Obviously, I own none of the characters: See Jane Austen and Joss Whedon for that.
All through dinner, Buffy thought about it. Her mother’s discussion of the new line of pre-Columbian (or was it pre-Cambrian?) bowls on display in the gallery drifted past her, eclipsed by the thought of The Dress. The pink, shiny, make-Angel-drool dress. As soon as she’d slung the dishes into the dishwasher, she refused her mother’s offer of sorbet and raced up to her room to try it on.
Even without the wig, the dress transformed her. No longer Buffy Summers, she was an elegant lady ready for a ball, even a country assembly like she’d read about in the Cliff’s notes for Pride and Prejudice last week. She’d enter the room, and women with flowers in their hair and men in form-fitting evening clothes would greet her with bows and curtsies while candlelight sparkled from a dozen chandeliers.

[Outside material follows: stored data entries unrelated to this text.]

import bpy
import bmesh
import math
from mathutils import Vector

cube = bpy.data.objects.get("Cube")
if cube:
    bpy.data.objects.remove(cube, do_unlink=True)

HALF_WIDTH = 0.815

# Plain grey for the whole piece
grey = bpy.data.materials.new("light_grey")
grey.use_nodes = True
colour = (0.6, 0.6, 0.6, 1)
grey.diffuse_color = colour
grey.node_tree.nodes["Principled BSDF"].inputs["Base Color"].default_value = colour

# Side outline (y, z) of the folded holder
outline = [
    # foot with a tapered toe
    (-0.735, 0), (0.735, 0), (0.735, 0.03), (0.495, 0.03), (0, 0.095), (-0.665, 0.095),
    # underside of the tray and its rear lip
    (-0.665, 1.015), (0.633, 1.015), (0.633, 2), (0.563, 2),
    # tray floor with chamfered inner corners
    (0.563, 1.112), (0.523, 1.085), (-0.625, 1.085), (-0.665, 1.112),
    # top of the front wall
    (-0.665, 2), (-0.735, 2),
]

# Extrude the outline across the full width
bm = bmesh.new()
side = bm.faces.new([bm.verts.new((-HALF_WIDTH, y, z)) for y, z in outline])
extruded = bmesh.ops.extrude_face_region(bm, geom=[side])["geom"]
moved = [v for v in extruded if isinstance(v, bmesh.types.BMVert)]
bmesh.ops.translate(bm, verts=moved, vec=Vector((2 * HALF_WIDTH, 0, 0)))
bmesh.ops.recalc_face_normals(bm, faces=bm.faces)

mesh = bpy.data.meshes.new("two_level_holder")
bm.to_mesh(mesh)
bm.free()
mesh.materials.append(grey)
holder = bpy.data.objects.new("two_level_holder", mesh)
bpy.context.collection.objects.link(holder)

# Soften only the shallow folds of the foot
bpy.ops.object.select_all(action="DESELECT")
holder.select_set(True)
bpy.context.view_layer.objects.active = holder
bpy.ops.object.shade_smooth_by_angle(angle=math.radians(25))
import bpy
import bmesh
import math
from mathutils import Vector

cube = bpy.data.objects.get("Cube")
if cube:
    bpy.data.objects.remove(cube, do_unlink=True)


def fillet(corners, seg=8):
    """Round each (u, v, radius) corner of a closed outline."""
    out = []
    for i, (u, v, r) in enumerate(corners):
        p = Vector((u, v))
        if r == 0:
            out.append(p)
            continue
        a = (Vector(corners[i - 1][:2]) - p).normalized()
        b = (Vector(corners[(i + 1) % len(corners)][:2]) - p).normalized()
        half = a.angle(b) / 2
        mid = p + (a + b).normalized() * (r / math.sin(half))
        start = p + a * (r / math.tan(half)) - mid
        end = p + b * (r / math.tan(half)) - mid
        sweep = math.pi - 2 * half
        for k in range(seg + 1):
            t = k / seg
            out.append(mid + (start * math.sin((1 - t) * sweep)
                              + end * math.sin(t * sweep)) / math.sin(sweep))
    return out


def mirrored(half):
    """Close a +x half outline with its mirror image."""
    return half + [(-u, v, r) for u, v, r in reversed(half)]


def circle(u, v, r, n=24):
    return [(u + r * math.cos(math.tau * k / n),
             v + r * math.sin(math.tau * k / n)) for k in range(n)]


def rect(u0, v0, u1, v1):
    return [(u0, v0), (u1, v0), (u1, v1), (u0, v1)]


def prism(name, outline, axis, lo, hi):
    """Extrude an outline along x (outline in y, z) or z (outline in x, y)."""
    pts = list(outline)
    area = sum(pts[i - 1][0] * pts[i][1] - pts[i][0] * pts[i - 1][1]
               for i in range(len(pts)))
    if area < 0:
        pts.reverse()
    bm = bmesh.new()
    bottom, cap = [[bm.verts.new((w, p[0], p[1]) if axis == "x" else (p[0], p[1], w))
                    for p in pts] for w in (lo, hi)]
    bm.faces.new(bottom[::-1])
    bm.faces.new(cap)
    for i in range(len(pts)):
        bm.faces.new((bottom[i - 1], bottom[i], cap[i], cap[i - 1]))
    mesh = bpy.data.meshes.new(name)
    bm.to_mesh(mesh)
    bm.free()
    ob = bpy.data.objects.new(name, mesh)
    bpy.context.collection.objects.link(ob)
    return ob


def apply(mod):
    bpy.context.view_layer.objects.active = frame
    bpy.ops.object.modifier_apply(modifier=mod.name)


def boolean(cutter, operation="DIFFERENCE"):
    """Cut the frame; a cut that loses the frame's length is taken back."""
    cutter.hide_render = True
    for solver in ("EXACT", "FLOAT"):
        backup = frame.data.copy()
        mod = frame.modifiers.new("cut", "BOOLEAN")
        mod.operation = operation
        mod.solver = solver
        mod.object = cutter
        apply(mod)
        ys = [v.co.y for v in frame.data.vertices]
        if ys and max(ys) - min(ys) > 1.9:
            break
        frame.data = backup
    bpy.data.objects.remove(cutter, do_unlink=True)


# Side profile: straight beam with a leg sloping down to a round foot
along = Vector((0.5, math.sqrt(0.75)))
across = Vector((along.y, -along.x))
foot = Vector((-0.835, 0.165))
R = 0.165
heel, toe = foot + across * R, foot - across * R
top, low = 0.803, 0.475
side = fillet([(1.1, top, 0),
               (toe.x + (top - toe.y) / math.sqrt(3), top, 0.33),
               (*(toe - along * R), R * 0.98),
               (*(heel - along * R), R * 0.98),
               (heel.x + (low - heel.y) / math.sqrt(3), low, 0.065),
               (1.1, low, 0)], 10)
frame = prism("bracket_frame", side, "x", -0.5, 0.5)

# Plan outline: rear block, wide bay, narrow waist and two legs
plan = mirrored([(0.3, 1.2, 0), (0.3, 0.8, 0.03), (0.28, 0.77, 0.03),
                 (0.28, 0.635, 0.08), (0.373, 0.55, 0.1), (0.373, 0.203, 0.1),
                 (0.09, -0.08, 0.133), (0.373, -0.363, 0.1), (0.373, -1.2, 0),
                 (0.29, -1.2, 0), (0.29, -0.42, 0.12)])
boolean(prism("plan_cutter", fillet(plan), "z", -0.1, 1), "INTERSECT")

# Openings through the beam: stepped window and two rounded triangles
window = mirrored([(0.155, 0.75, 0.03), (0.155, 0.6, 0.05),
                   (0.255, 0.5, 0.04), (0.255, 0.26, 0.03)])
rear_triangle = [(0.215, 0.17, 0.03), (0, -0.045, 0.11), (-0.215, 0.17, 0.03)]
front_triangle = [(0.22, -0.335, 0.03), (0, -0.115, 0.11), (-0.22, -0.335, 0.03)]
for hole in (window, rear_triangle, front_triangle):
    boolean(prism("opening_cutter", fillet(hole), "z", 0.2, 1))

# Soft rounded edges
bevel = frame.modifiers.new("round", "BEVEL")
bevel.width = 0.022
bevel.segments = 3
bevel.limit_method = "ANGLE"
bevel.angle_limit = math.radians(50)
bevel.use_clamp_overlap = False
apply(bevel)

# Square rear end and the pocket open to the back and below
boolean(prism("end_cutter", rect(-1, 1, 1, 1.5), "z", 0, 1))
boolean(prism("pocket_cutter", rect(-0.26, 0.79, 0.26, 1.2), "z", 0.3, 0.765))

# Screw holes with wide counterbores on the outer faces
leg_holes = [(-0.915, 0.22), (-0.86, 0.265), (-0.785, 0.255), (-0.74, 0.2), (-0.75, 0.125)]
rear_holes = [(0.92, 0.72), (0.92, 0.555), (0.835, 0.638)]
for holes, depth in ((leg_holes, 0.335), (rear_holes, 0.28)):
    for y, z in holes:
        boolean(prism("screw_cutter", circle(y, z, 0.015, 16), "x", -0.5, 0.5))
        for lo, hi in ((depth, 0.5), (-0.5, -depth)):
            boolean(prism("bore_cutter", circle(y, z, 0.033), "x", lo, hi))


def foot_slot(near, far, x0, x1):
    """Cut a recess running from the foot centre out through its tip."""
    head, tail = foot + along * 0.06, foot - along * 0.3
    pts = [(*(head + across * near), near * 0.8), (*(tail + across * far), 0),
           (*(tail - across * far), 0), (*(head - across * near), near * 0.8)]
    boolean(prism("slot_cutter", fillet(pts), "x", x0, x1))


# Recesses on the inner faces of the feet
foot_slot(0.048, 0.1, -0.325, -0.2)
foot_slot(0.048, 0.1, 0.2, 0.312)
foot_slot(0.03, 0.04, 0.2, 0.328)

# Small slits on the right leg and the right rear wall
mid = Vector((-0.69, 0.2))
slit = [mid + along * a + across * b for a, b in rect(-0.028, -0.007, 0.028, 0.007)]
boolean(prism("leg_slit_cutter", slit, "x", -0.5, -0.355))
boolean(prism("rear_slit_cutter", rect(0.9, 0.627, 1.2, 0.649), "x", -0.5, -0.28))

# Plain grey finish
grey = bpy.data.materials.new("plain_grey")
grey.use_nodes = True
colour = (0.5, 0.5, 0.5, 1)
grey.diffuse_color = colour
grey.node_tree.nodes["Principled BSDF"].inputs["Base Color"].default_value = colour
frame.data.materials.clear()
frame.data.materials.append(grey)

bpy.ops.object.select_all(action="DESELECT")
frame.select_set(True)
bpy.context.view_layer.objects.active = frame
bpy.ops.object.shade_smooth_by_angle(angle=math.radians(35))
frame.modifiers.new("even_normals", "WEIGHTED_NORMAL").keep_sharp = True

She dimmed the light in her room and let the music of the imagined scene carry her away. Over by the wall, the older women in lace and shawls were gossiping. Girls her own age giggled behind their fans and tossed their curls at the handsome men, particularly at the pair of five-alarm hotties who stood only a few feet from her.
The musicians were playing some sort of jig-type music, mostly violins, over which she mostly heard the walla walla of the crowd. But the shorter, smiling hottie spoke loudly just then and she couldn’t help but eavesdrop.
“Come, Darcy, I hate to see you so stupid. There are any number of pretty girls here – why don’t you ask one to dance?”
The other hottie – tall, dark and handsome, just like Angel – answered dryly, “You know I only like to dance when I am particularly acquainted with my partner, and you have chosen the only truly handsome woman in the room.” He nodded across the crowd at Cordelia, perfectly put together as always in a floor length gown.
“Let her introduce you to some of the other local girls. One of her friends is available,” his friend urged him with a careless nod towards Buffy.
“She is not nearly handsome enough to tempt me,” the dark-haired one replied. “I am in no mood to give consequence to young ladies who have been slighted by the other gentlemen.”
In the moment it took her to fully decode the insult, Buffy found her hand in a fist and the dark-haired man’s nose made a satisfying crunch as she leaped over his nicer friend.
“You know, I was a Prom Princess at my old school –“
“Buffy! Is everything alright?” At the sound of her mother’s voice, Buffy came to. Her bedside lamp lay in smithereens, and Mr. Gordo was giving her a shocked piggy stare. She called a reassurance to her mother and hastily put the dress away. Surely things would go better than that on Halloween.